||• Klotho is a large globular protein, potentially unstable‚ which poses challenges with administration.• Klotho has a large volume of distribution.• Pleiotropic properties may lead to off-target effects.
In summary, the central thesis of this commentary is that accumulating evidence now provides fundamental rationale that Klotho could have therapeutic and prognostic relevance in kidney transplantation. The growing burden for organ transplantation calls for significant concerted strategies to help overcome current challenges in Klotho research with balanced optimism. Additionally, many patients who are not currently waitlisted would likely pursue and benefit from transplantation if it were more readily available.2 Novel therapeutics such as a Klotho-based therapeutic that harnesses antiaging properties could potentially help transform the use of aging kidneys that would not have otherwise been considered for transplantation. To achieve the high targets laid out by the Advancing American Kidney Health, greater collaborative efforts and research funding are needed to stimulate research advancement of potentially promising new targets such as Klotho.

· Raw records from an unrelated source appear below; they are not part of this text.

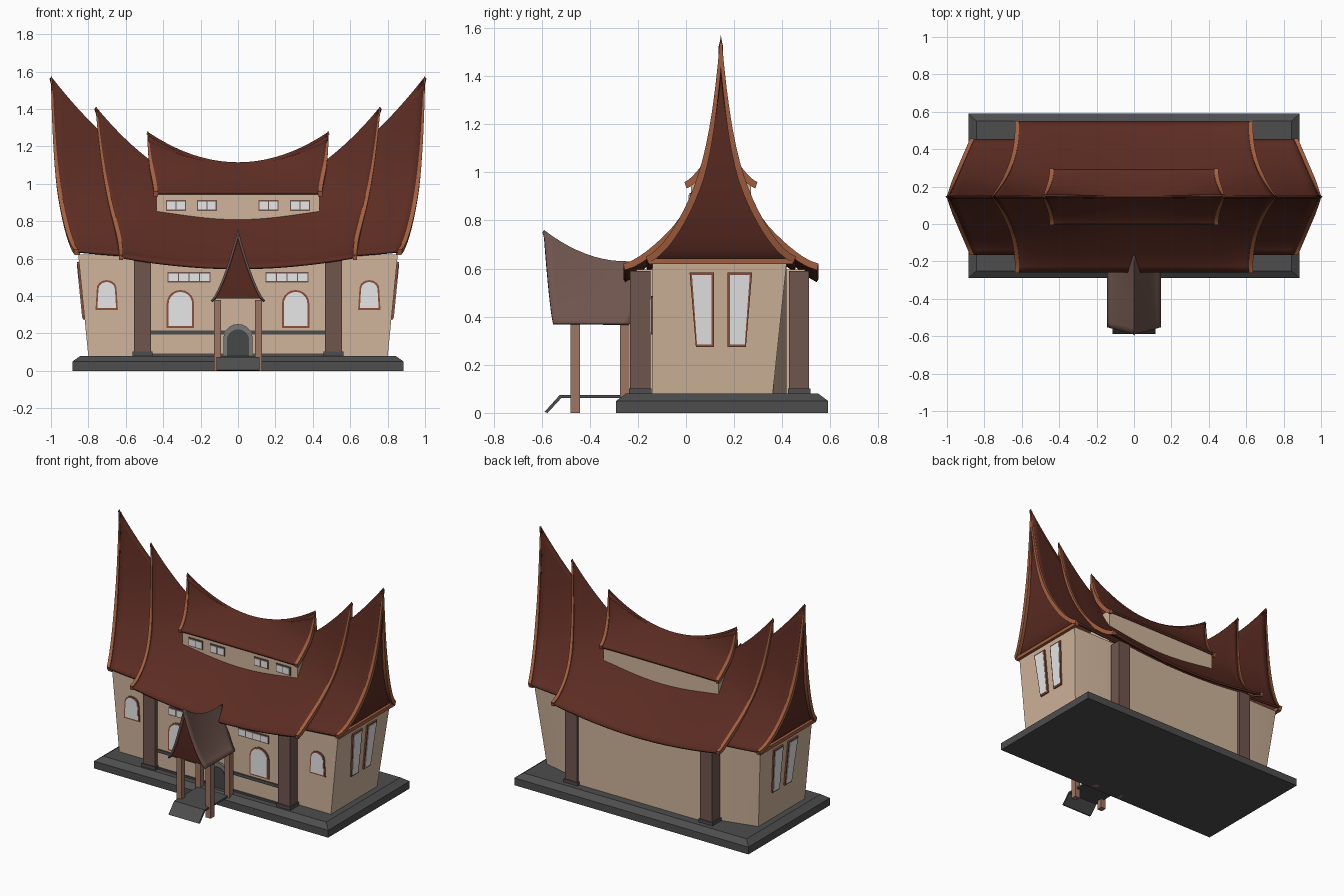
import bpy, bmesh, math
from mathutils import Vector

cube = bpy.data.objects.get("Cube")
if cube:
    bpy.data.objects.remove(cube, do_unlink=True)

YC = 0.145      # depth position of the main ridge
HALL = -0.205   # front face of the central hall
made = []


def material(name, r, g, b):
    m = bpy.data.materials.new(name)
    m.use_nodes = True
    m.diffuse_color = (r, g, b, 1)
    m.node_tree.nodes["Principled BSDF"].inputs["Base Color"].default_value = (r, g, b, 1)
    return m


WALL = material("beige plaster", .63, .46, .33)
ROOF = material("red roof", .105, .025, .016)
TRIM = material("orange trim", .37, .115, .05)
STONE = material("dark stone", .075, .075, .075)
TIMBER = material("dark timber", .16, .092, .076)
POST = material("light timber", .34, .18, .125)
GLASS = material("pale glass", .82, .82, .82)
FRAME = material("window frame", .27, .08, .045)
DOOR = material("door grey", .06, .065, .063)
ARCH = material("door surround", .19, .19, .185)


def finish(name, bm, mat, fix=True):
    if fix:
        bmesh.ops.recalc_face_normals(bm, faces=bm.faces)
    mesh = bpy.data.meshes.new(name)
    bm.to_mesh(mesh)
    bm.free()
    mesh.materials.append(mat)
    ob = bpy.data.objects.new(name, mesh)
    bpy.context.collection.objects.link(ob)
    made.append(ob)
    return ob


def loft(name, rings, mat):
    """Closed solid through rings of 3D points."""
    bm = bmesh.new()
    rows = [[bm.verts.new(p) for p in ring] for ring in rings]
    n = len(rows[0])
    for a, b in zip(rows, rows[1:]):
        for i in range(n):
            bm.faces.new((a[i], a[(i + 1) % n], b[(i + 1) % n], b[i]))
    bm.faces.new(rows[0][::-1])
    bm.faces.new(rows[-1])
    return finish(name, bm, mat)


def rect(x0, x1, y0, y1, z):
    return [(x0, y0, z), (x1, y0, z), (x1, y1, z), (x0, y1, z)]


def box(name, x0, x1, y0, y1, z0, z1, mat):
    return loft(name, [rect(x0, x1, y0, y1, z0), rect(x0, x1, y0, y1, z1)], mat)


def sheet(name, nu, nv, fn, mat, thick=0.0):
    """Grid surface from fn(u, v) with u and v in -1..1."""
    bm = bmesh.new()
    g = [[bm.verts.new(fn(2 * i / nu - 1, 2 * j / nv - 1)) for j in range(nv + 1)] for i in range(nu + 1)]
    for i in range(nu):
        for j in range(nv):
            bm.faces.new((g[i][j], g[i + 1][j], g[i + 1][j + 1], g[i][j + 1]))
    ob = finish(name, bm, mat, fix=False)
    if thick:
        mod = ob.modifiers.new("thickness", 'SOLIDIFY')
        mod.thickness, mod.offset = thick, -1
    return ob


def plate(name, pts, origin, u, v, depth, mat):
    o, u, v = Vector(origin), Vector(u), Vector(v)
    n = u.cross(v).normalized()
    flat = [o + u * a + v * b for a, b in pts]
    return loft(name, [[p - n * .01 for p in flat], [p + n * depth for p in flat]], mat)


def shrink(pts, border):
    (a0, a1), (b0, b1) = [(min(c), max(c)) for c in zip(*pts)]
    ca, cb = (a0 + a1) / 2, (b0 + b1) / 2
    ka, kb = 1 - 2 * border / (a1 - a0), 1 - 2 * border / (b1 - b0)
    return [(ca + (a - ca) * ka, cb + (b - cb) * kb) for a, b in pts]


def arch(hw, z0, z1, rise, taper=1.0):
    arc = [(hw * taper * math.cos(math.pi * k / 10), z1 - rise + rise * math.sin(math.pi * k / 10)) for k in range(11)]
    return [(-hw, z0), (hw, z0)] + arc


def window(name, pts, origin, u, v, border=.01):
    plate(name + "_frame", pts, origin, u, v, .006, FRAME)
    plate(name + "_glass", shrink(pts, border), origin, u, v, .009, GLASS)


def pane_row(name, x0, x1, z0, z1, y, count):
    plate(name + "_frame", [(x0, z0), (x1, z0), (x1, z1), (x0, z1)], (0, y, 0), (1, 0, 0), (0, 0, 1), .006, TIMBER)
    w = (x1 - x0 - .006) / count
    for k in range(count):
        a = x0 + .006 + k * w
        b = a + w - .006
        plate(f"{name}_pane_{k}", [(a, z0 + .008), (b, z0 + .008), (b, z1 - .008), (a, z1 - .008)],
              (0, y, 0), (1, 0, 0), (0, 0, 1), .009, GLASS)


def sweep_profile(t):
    return .6 * (1 - t) ** 1.5 + .4 * (1 - t) ** 8


def saddle_roof(name, half_depth, eave0, eave_k, ridge0, ridge_k, x_eave, flare, power, blend, gable):
    """Saddle roof whose slopes get steeper towards the flared ends."""
    def point(s, v):
        t = abs(v) ** 1.5
        x = s * (x_eave + flare * (1 - t) ** power)
        u = min(1, (x / blend) ** 2)
        f = u * sweep_profile(t) + (1 - u) * (1 - t) ** 1.2
        eave, ridge = eave0 + eave_k * x * x, ridge0 + ridge_k * x * x
        return Vector((x, YC + math.copysign(t * half_depth, v), eave + (ridge - eave) * f))

    sheet(name, 40, 36, point, ROOF, .014)
    for side, label in ((1, "left"), (-1, "right")):
        # Edge trim, thinning out towards the tip
        rings = []
        for k in range(37):
            v = k / 18 - 1
            d = point(side, min(1, v + .02)) - point(side, max(-1, v - .02))
            size = .3 + .7 * min(1, abs(v) / .45)
            n = Vector((0, -d.z, d.y)).normalized() * size
            p, w = point(side, v), Vector((.011 * size, 0, 0))
            rings.append([p - w + n * .005, p + w + n * .005, p + w - n * .023, p - w - n * .023])
        loft(f"{name}_trim_{label}", rings, TRIM)
        if gable:
            def panel(a, b):
                p = point(side, (a - 1) / 2)
                return (p.x - side * .012, YC + b * (YC - p.y), p.z - .006)
            sheet(f"{name}_gable_{label}", 18, 1, panel, ROOF)


# Stone base
loft("base", [rect(-.885, .885, -.29, .59, 0), rect(-.885, .885, -.29, .59, .05),
              rect(-.843, .843, -.25, .55, .08)], STONE)


# Wing walls, flaring out at the ends
def wall_ring(x, back, z):
    half = [(x, -.14), (x, back), (.56, .418)]
    return [(a, b, z) for a, b in half] + [(-a, b, z) for a, b in half[::-1]]


loft("wing_walls", [wall_ring(.8, .36, .075), wall_ring(.854, .418, .622)], WALL)

# Central hall standing forward between the columns, its top following the eave
hall = [(-.5, .075), (.5, .075)] + [(.5 - k / 8, .565 + .03 * abs(1 - k / 4) ** 2) for k in range(9)]
loft("central_hall", [[(x, y, z) for x, z in hall] for y in (HALL, 2 * YC - HALL)], WALL)

# Three nested roofs
saddle_roof("outer_roof", .31, .60, .06, .93, .645, .865, .132, 1, .9, True)
saddle_roof("middle_roof", .405, .555, .155, .95, .80, .625, .133, 2.5, .65, False)
saddle_roof("upper_roof", .15, .955, 0, 1.115, .70, .44, .042, 2, .48, True)
for s in (-1, 1):
    box("gable_sill", s * .86 - .014, s * .86 + .014, YC - .3, YC + .3, .618, .642, TRIM)

# Clerestory
box("clerestory", -.435, .435, .02, .27, .74, .965, WALL)
for k, x in enumerate((-.385, -.22, .11, .278)):
    pane_row(f"clerestory_window_{k}", x, x + .107, .855, .914, .02, 2)

# Columns with plinths
for sx in (-1, 1):
    for y in (-.19, .47):
        x = sx * .51
        box("column", x - .045, x + .045, y - .042, y + .042, .08, .59, TIMBER)
        box("column_plinth", x - .053, x + .053, y - .047, y + .047, .078, .102, STONE)

# Front wall details
X, Z = (1, 0, 0), (0, 0, 1)
box("wall_band", -.48, .48, HALL - .008, HALL + .01, .194, .215, STONE)
box("wall_skirting", -.48, .48, HALL - .008, HALL + .01, .078, .092, STONE)
plate("door_surround", arch(.078, .078, .25, .075), (0, HALL, 0), X, Z, .016, ARCH)
plate("door", arch(.06, .078, .222, .06), (0, HALL, 0), X, Z, .02, DOOR)
for s in (-1, 1):
    window("arched_window", arch(.073, .23, .432, .07), (s * .308, HALL, 0), X, Z)
    mid = s * .262
    pane_row("vent_window", mid - .116, mid + .116, .472, .528, HALL, 4)
    window("wing_window", arch(.06, .325, .485, .045, .88), (s * .702, -.14, 0), X, Z)
    # Tapered windows on the end walls
    for d in (-1, 1):
        shape = [(.028 * d, .275), (.104 * d, .275), (.13 * d, .583), (.028 * d, .583)]
        window("end_window", shape, (s * .796, YC, 0), (0, s, 0), (s * .1, 0, 1))


# Porch roof, its ridge running back into the main roof
def porch_point(a, v):
    t = abs(v) ** 1.3
    front = -.59 + .038 * t
    back = -.235 + .065 * (1 - t)
    y = front + (back - front) * (a + 1) / 2
    ridge = .63 + .13 * max(0, (-y - .25) / .34) ** 2
    f = .75 * (1 - t) ** 1.5 + .25 * (1 - t)
    return (-t * .145 if v > 0 else t * .145, y, .375 + (ridge - .375) * f)


def porch_panel(a, b):
    x, y, z = porch_point(-1, (a - 1) / 2 * .91)
    return (b * x, y + .012, z - .008)


sheet("porch_roof", 12, 20, porch_point, TIMBER, .012)
sheet("porch_gable", 12, 1, porch_panel, ROOF)
for s in (-1, 1):
    for y in (-.46, -.255):
        box("porch_post", s * .11 - .019, s * .11 + .019, y - .02, y + .02, 0, .378, POST)

# Entry landing with a sloped front step
profile = [(-.27, .074), (-.525, .074), (-.588, .004), (-.575, 0), (-.518, .062), (-.27, .062)]
loft("entry_landing", [[(x, y, z) for y, z in profile] for x in (-.115, .115)], STONE)

# Smooth curved parts and keep edges sharp
bpy.ops.object.select_all(action='DESELECT')
for ob in made:
    ob.select_set(True)
bpy.context.view_layer.objects.active = made[0]
bpy.ops.object.shade_smooth_by_angle(angle=math.radians(30))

1. Murray R, Kramer H. Realizing the goals of the Advancing American Kidney Health initiative: toward a better future for kidney disease research funding. Adv Chronic Kidney Dis. 2022;29:76–82.
2. Lentine KL, Mannon RB. The Advancing American Kidney Health (AAKH) executive order: promise and caveats for expanding access to kidney transplantation. Kidney360. 2020;1:557–560.
3. Lim K, Ting SMS, Hamborg T, et al. Cardiovascular functional reserve before and after kidney transplant. JAMA Cardiol. 2020;5:420–429.
4. Wang Q, Su W, Shen Z, et al. Correlation between soluble α-Klotho and renal function in patients with chronic kidney disease: a review and meta-analysis. Biomed Res Int. 2018;2018:9481475.
5. Lim K, Halim A, Lu TS, et al. Klotho: a major shareholder in vascular aging enterprises. Int J Mol Sci. 2019;20:E4637.
6. Gupta M, Orozco G, Rao M, et al. The role of alterations in alpha-Klotho and FGF-23 in kidney transplantation and kidney donation. Front Med (Lausanne). 2022;9:803016.
7. Kuro-o M, Matsumura Y, Aizawa H, et al. Mutation of the mouse klotho gene leads to a syndrome resembling ageing. Nature. 1997;390:45–51.
8. Kurosu H, Yamamoto M, Clark JD, et al. Suppression of aging in mice by the hormone Klotho. Science. 2005;309:1829–1833.
9. Masuda H, Chikuda H, Suga T, et al. Regulation of multiple ageing-like phenotypes by inducible klotho gene expression in klotho mutant mice. Mech Ageing Dev. 2005;126:1274–1283.
10. Donate-Correa J, Matos-Perdomo E, González-Luis A, et al. The value of Klotho in kidney transplantation. Transplantation. [Epub ahead of print. October 18, 2022]. doi:10.1097/TP.0000000000004331.
11. Christov M, Neyra JA, Gupta S, et al. Fibroblast growth factor 23 and Klotho in AKI. Semin Nephrol. 2019;39:57–75.